Stored data entries
------------------------------------------------

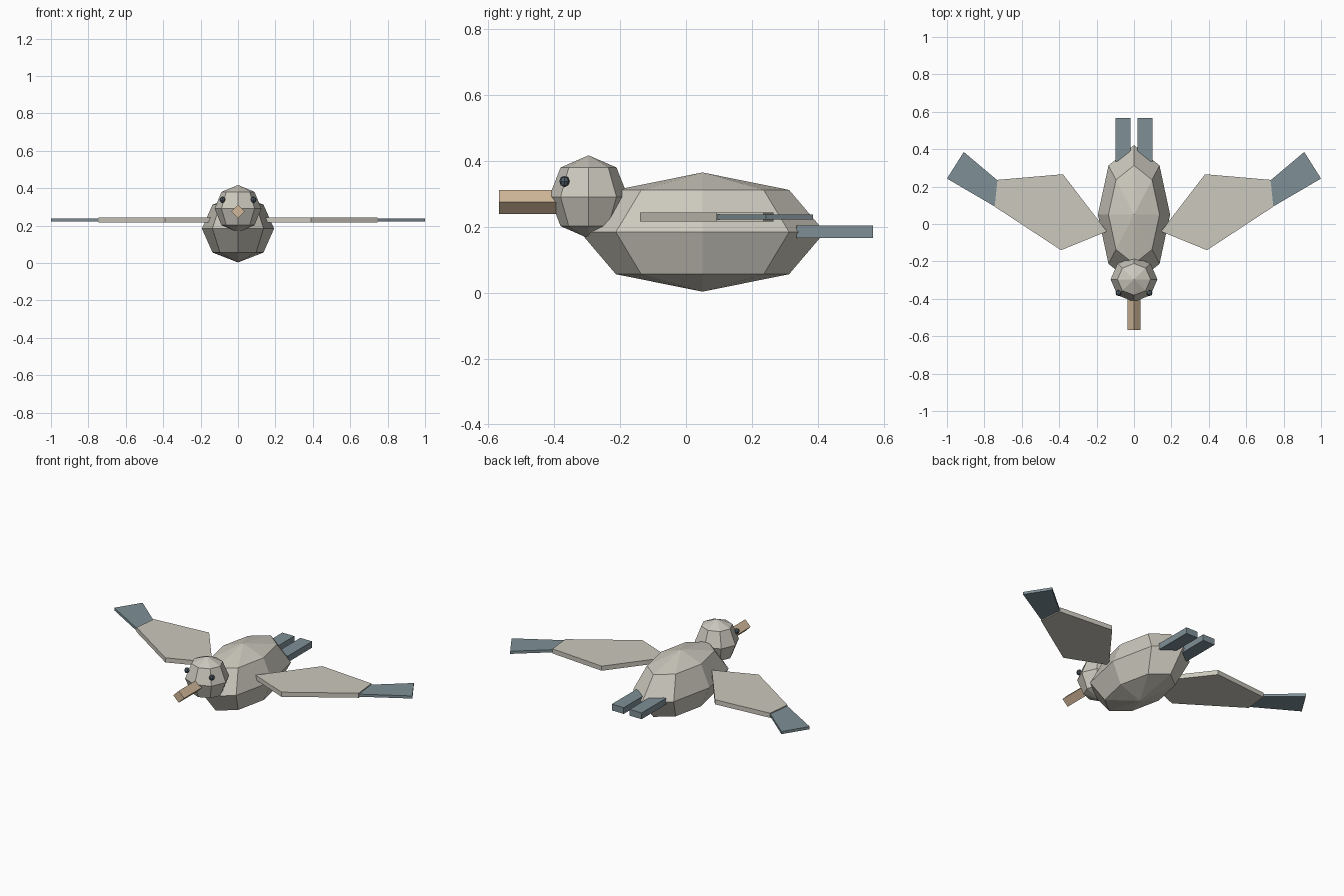
import bpy, bmesh, math
from mathutils import Matrix

if "Cube" in bpy.data.objects:
    bpy.data.objects.remove(bpy.data.objects["Cube"])


def material(name, rgb):
    m = bpy.data.materials.new(name)
    m.diffuse_color = (*rgb, 1)
    m.use_nodes = True
    m.node_tree.nodes["Principled BSDF"].inputs["Base Color"].default_value = m.diffuse_color
    return m


PALE = material("pale_grey_feather", (0.60, 0.58, 0.51))
SLATE = material("slate_blue_feather", (0.21, 0.28, 0.31))
TAN = material("tan_beak", (0.64, 0.48, 0.32))
DARK = material("dark_eye", (0.08, 0.11, 0.135))


def finish(name, bm, mat):
    bmesh.ops.recalc_face_normals(bm, faces=bm.faces)
    mesh = bpy.data.meshes.new(name)
    bm.to_mesh(mesh)
    bm.free()
    mesh.materials.append(mat)
    obj = bpy.data.objects.new(name, mesh)
    bpy.context.collection.objects.link(obj)
    return obj


def ball(name, centre, radii, mat, rings=4):
    bm = bmesh.new()
    bmesh.ops.create_uvsphere(bm, u_segments=8, v_segments=rings, radius=1)
    bmesh.ops.transform(bm, verts=bm.verts,
                        matrix=Matrix.Translation(centre) @ Matrix.Diagonal((*radii, 1)))
    return finish(name, bm, mat)


def slab(name, outline, z0, z1, mat):
    """Flat plate: a plan outline raised from z0 to z1."""
    bm = bmesh.new()
    face = bm.faces.new([bm.verts.new((x, y, z0)) for x, y in outline])
    ext = bmesh.ops.extrude_face_region(bm, geom=[face])
    top = [v for v in ext["geom"] if isinstance(v, bmesh.types.BMVert)]
    bmesh.ops.translate(bm, verts=top, vec=(0, 0, z1 - z0))
    return finish(name, bm, mat)


# Faceted body and head
ball("body", (0, 0.05, 0.184), (0.193, 0.372, 0.181), PALE)
ball("head", (0, -0.296, 0.291), (0.125, 0.12, 0.126), PALE)

# Square beak turned onto its edge
bm = bmesh.new()
bmesh.ops.create_cone(bm, cap_ends=True, segments=4, radius1=0.036, radius2=0.036, depth=0.23)
bmesh.ops.transform(bm, verts=bm.verts, matrix=Matrix.Translation((0, -0.453, 0.275))
                    @ Matrix.Rotation(math.pi / 2, 4, 'X'))
finish("beak", bm, TAN)

# Paired parts
WING = [(0.145, -0.04), (0.39, -0.14), (0.745, 0.093), (0.73, 0.236), (0.38, 0.266)]
TIP = [(0.73, 0.085), (1.0, 0.243), (0.91, 0.385), (0.72, 0.225)]
TAIL = [(0.02, 0.335), (0.1, 0.335), (0.1, 0.568), (0.02, 0.568)]

for side, s in (("left", -1), ("right", 1)):
    def plan(points):
        return [(s * x, y) for x, y in points]
    ball(side + "_eye", (s * 0.083, -0.369, 0.338), (0.016, 0.016, 0.017), DARK)
    slab(side + "_wing", plan(WING), 0.216, 0.244, PALE)
    slab(side + "_wing_tip", plan(TIP), 0.222, 0.238, SLATE)
    slab(side + "_tail_feather", plan(TAIL), 0.166, 0.204, SLATE)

------------------------------------------------

◆ REQUIRED WORK
Lines that hold "verts" are the ones to copy, so pick each out from the data.

◆ ANSWER SPACE
    bmesh.ops.transform(bm, verts=bm.verts,
    face = bm.faces.new([bm.verts.new((x, y, z0)) for x, y in outline])
    bmesh.ops.translate(bm, verts=top, vec=(0, 0, z1 - z0))
bmesh.ops.transform(bm, verts=bm.verts, matrix=Matrix.Translation((0, -0.453, 0.275))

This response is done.